For each line in the data below that holds "rings", return a copy.

Excerpts from a dataset:
━━━━
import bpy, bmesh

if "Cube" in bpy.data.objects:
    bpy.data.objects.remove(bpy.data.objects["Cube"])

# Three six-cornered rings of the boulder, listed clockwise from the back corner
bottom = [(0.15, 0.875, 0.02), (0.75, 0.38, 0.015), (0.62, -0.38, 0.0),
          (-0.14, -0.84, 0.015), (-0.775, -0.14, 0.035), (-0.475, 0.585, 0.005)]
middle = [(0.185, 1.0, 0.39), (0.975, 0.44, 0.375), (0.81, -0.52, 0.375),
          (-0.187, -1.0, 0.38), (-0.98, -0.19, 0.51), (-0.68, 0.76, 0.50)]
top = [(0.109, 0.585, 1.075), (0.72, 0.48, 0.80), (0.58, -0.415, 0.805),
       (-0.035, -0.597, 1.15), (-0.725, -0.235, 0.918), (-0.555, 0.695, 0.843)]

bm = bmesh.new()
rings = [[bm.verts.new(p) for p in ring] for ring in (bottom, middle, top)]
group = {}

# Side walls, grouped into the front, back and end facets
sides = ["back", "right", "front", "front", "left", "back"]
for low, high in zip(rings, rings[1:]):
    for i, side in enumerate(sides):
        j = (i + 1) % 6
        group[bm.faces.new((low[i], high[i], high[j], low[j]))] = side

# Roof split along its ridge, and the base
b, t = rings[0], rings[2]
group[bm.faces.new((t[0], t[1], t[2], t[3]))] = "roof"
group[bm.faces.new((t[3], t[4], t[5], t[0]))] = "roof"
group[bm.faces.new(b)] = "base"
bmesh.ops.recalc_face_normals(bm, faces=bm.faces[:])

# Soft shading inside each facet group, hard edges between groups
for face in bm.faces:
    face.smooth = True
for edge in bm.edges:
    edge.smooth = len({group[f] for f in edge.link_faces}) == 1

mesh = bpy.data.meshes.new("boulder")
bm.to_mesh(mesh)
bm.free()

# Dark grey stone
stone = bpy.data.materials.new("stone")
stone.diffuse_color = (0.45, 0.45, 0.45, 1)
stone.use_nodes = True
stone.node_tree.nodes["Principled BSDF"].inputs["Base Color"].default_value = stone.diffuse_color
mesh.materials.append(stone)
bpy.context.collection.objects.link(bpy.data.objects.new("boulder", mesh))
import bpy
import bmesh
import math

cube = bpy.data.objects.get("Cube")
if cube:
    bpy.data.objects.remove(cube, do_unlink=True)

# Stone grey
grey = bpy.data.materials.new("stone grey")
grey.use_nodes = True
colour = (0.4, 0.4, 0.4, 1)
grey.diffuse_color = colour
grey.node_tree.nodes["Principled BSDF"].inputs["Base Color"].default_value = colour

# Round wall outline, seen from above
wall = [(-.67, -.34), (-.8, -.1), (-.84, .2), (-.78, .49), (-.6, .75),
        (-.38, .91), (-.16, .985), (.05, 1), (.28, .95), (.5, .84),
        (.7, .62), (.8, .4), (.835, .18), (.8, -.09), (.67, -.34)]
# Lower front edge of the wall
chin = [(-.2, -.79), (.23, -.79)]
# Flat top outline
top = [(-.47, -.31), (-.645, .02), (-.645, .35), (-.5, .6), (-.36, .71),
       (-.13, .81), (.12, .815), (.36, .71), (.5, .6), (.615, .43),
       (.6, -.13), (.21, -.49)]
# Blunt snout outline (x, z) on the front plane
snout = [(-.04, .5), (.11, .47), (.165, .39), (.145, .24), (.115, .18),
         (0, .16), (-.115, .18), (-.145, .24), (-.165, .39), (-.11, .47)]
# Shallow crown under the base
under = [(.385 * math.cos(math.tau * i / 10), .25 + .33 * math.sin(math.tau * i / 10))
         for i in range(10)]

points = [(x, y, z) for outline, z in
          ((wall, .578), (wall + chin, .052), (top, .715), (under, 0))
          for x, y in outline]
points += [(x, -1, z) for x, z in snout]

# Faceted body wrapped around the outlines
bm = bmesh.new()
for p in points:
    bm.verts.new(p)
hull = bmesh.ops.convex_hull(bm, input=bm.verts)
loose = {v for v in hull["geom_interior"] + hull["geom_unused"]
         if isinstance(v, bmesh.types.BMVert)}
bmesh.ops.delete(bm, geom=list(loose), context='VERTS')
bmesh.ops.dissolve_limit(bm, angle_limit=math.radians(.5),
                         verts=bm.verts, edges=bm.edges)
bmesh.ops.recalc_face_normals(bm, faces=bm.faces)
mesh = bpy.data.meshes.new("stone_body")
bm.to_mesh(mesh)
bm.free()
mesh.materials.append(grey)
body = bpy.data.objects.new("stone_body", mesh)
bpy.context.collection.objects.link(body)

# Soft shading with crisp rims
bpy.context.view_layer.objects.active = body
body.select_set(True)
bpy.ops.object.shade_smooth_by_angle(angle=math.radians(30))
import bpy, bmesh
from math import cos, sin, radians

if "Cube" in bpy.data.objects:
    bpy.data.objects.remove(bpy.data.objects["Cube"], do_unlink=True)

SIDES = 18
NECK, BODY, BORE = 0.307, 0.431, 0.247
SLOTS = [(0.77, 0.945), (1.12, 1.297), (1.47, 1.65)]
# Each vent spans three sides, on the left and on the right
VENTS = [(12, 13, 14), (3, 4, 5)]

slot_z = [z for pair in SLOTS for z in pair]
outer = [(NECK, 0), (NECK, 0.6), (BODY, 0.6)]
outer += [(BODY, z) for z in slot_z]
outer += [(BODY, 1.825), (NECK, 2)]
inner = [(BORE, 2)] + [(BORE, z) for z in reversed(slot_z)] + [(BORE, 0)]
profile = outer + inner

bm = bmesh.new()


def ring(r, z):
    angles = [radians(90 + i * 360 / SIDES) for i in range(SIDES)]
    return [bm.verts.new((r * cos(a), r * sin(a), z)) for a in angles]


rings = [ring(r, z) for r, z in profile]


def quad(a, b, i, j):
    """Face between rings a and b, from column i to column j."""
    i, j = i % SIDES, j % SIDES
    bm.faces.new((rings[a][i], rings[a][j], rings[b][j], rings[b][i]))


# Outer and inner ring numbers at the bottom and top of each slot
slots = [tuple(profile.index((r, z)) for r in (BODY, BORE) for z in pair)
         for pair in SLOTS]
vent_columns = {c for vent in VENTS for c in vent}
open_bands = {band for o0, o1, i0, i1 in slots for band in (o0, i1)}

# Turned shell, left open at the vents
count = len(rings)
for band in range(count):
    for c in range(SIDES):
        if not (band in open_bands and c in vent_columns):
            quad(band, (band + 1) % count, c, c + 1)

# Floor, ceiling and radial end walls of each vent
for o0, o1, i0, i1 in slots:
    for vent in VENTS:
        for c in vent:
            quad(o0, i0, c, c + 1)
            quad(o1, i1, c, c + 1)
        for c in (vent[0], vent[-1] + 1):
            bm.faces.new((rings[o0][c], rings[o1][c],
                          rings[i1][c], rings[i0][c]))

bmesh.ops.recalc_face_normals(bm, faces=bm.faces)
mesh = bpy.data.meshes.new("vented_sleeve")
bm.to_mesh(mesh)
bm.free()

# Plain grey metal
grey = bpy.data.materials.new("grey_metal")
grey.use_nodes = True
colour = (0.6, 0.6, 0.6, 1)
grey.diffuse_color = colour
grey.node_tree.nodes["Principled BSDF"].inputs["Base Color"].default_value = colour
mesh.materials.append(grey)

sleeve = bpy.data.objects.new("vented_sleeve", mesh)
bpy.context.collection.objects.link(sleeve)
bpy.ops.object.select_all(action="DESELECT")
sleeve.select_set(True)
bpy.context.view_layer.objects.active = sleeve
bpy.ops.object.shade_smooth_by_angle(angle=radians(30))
━━━━
- [EXERCISE ANSWER]:
# Three six-cornered rings of the boulder, listed clockwise from the back corner
rings = [[bm.verts.new(p) for p in ring] for ring in (bottom, middle, top)]
for low, high in zip(rings, rings[1:]):
b, t = rings[0], rings[2]
rings = [ring(r, z) for r, z in profile]
    """Face between rings a and b, from column i to column j."""
    bm.faces.new((rings[a][i], rings[a][j], rings[b][j], rings[b][i]))
count = len(rings)
            bm.faces.new((rings[o0][c], rings[o1][c],
                          rings[i1][c], rings[i0][c]))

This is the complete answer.